Another alternative is the 2W amplification with the SKY66292-11 transistor. There is a SKY66292-11-EVB evaluation board (Mouser Link USA), which, like the previous amplifier, is offered at a rather high price (Here is the datasheet of the SKY66292_11_EVB board). An alternative is to make this amplifier using the diagrams put online by DB4UM on Github.

A last possibility (that I propose), is based on the Gali-84+ which proposes a gain of 17 dBm on 2400MHz with a maximum input of 0dBm (1mW). It is available on two kits from Minikits (Australia): Gali-84-R2 et Gali-84.

Remember to place an attenuator in front to ensure the maximum permissible input level (Link to attenuators Aliexpress).

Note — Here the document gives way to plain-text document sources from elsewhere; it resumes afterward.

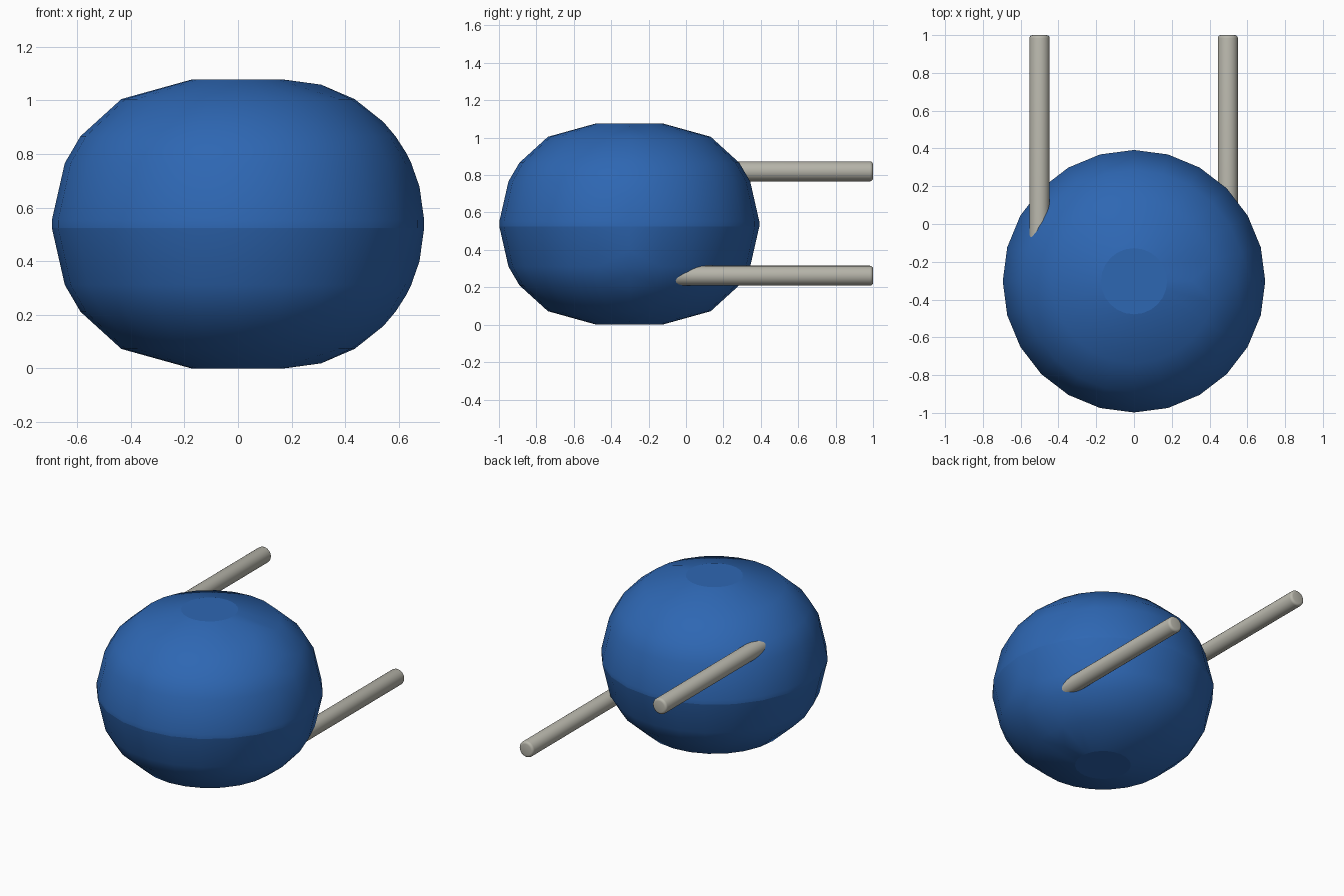
import bpy
import bmesh
from math import sin, cos, pi, radians
from mathutils import Matrix

cube = bpy.data.objects.get("Cube")
if cube:
    bpy.data.objects.remove(cube, do_unlink=True)


def material(name, colour):
    mat = bpy.data.materials.new(name)
    mat.use_nodes = True
    mat.diffuse_color = colour
    bsdf = next(n for n in mat.node_tree.nodes if n.type == "BSDF_PRINCIPLED")
    bsdf.inputs["Base Color"].default_value = colour
    return mat


def add_object(name, bm, mat):
    bmesh.ops.recalc_face_normals(bm, faces=bm.faces)
    for face in bm.faces:
        face.smooth = True
    mesh = bpy.data.meshes.new(name)
    bm.to_mesh(mesh)
    bm.free()
    mesh.materials.append(mat)
    obj = bpy.data.objects.new(name, mesh)
    bpy.context.collection.objects.link(obj)
    return obj


blue = material("blue", (0.027, 0.135, 0.45, 1))
grey = material("warm grey", (0.48, 0.47, 0.41, 1))

# Body: a rounded drum with a coarse profile and one finer meridian at +x
SIDES = 24
CENTRE_Y, MID_Z = -0.303, 0.5385
CORE, ROUND_R, ROUND_Z = 0.175, 0.52, 0.5385
half_fine = [1.5, 15, 25, 30, 37.5, 45, 60, 75, 90]
half_coarse = [1.5, 25, 37.5, 60, 90]
fine = [-a for a in reversed(half_fine)] + half_fine
coarse = [-a for a in reversed(half_coarse)] + half_coarse


def arc(angle):
    a = radians(angle)
    return CORE + ROUND_R * cos(a), MID_Z + ROUND_Z * sin(a)


def chord(angle):
    """Point on the straight-sided coarse profile."""
    for low, high in zip(coarse, coarse[1:]):
        if low <= angle <= high:
            t = (angle - low) / (high - low)
            return [p + (q - p) * t for p, q in zip(arc(low), arc(high))]


bm = bmesh.new()
columns = []
for i in range(SIDES):
    turn = 2 * pi * i / SIDES
    profile, angles = (arc, fine) if i == 0 else (chord, coarse)
    column = {}
    for angle in angles:
        r, z = profile(angle)
        column[angle] = bm.verts.new((r * cos(turn), CENTRE_Y + r * sin(turn), z))
    columns.append(column)

for i in range(SIDES):
    here, after = columns[i], columns[(i + 1) % SIDES]
    for low, high in zip(coarse, coarse[1:]):
        left = [here[a] for a in here if low <= a <= high]
        right = [after[a] for a in after if low <= a <= high]
        if len(left) == len(right) == 2:
            bm.faces.new((left[0], right[0], right[1], left[1]))
            continue
        # Stitch the finer meridian to its coarse neighbour with triangles
        dense, sparse = (left, right) if len(left) > 2 else (right, left)
        split = len(dense) // 2
        for k in range(len(dense) - 1):
            bm.faces.new((dense[k], dense[k + 1], sparse[int(k >= split)]))
        bm.faces.new((sparse[0], sparse[1], dense[split]))

for end in (-90, 90):
    bm.faces.new([column[end] for column in columns])

# Crisp edges around the flat caps and the waist
for ring in (-90, -1.5, 90):
    for i in range(SIDES):
        edge = bm.edges.get((columns[i][ring], columns[(i + 1) % SIDES][ring]))
        if edge:
            edge.smooth = False
add_object("body", bm, blue)

# Rods: one high on the right, one low on the left, both pointing back
ROD_RADIUS, ROD_START, ROD_END = 0.0535, -0.3, 1.0


def rod(name, x, z):
    bm = bmesh.new()
    length = ROD_END - ROD_START
    place = Matrix.Translation((x, (ROD_START + ROD_END) / 2, z))
    bmesh.ops.create_cone(
        bm, cap_ends=True, segments=24, radius1=ROD_RADIUS, radius2=ROD_RADIUS,
        depth=length, matrix=place @ Matrix.Rotation(pi / 2, 4, "X"))
    rim = [e for e in bm.edges if all(v.co.y > ROD_END - 0.01 for v in e.verts)]
    bmesh.ops.bevel(bm, geom=rim, offset=0.016, segments=3, profile=0.5,
                    affect="EDGES")
    obj = add_object(name, bm, grey)
    bpy.ops.object.select_all(action="DESELECT")
    obj.select_set(True)
    bpy.context.view_layer.objects.active = obj
    bpy.ops.object.shade_smooth_by_angle(angle=radians(35))


rod("right_upper_rod", -0.5, 0.82)
rod("left_lower_rod", 0.497, 0.262)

The last stage amplification

After the first stage to bring your signal to more or less 200 mW (23 dBm), we can add a last stage of about ten dBm to bring your signal to 2.5 to 3 Watts.

There are two EDUP “booster wifi” amplifiers:

  • EDUP AB003, box labelled 8W : The gain of this amp (measured) is 14 dBm. The datasheet indicates a maximum level of 20 dBm signal at the input. Indeed, from 20dBm, the gain itself is reduced but the amplifier can still be used above it. The measurement curve below (red) shows that the gain is reduced to 7 dBm when attacked with 27 dBm at the input, the maximum reached being 35.3 dBm or 3.4 Watts (Link to Aliexpress, Ebay and Amazon)
  • EDUP AB007, box labelled 4W : The measurements show an almost identical gain, a little lower at 13 dBm. The maximum signal is 33.8 dBm, or 2.4W. The “4W” amp consumes 10W of electricity and operates nominally at constant RF power between 7.0V and 14V (I didn’t look for the maximum voltage). You can find this equipment on Aliexpress or sur Ebay.

These two amplifiers are duplex wifi amplifiers (transmitter and receiver). We only need the emission amplifier part. The receiver preamplifier, which is active in stand-by mode, is automatically switched on when the input signal exceeds 3dBm when transmitting. Some publications propose to modify the amplifier so that the transmitter remains switched on. This modification is not necessary, as the switching is instantaneous and automatic, and does not bring any significant technical gain.

Intermediate power level after CN0417, after EDUP AB003, and EDUP “4W”

For amateurs who would have this need (DATV or small dish), there is also a 20W amplifier not personally tested but measured by DH2VA at a gain of 35dBm up to 15W (Link to  Aliexpress).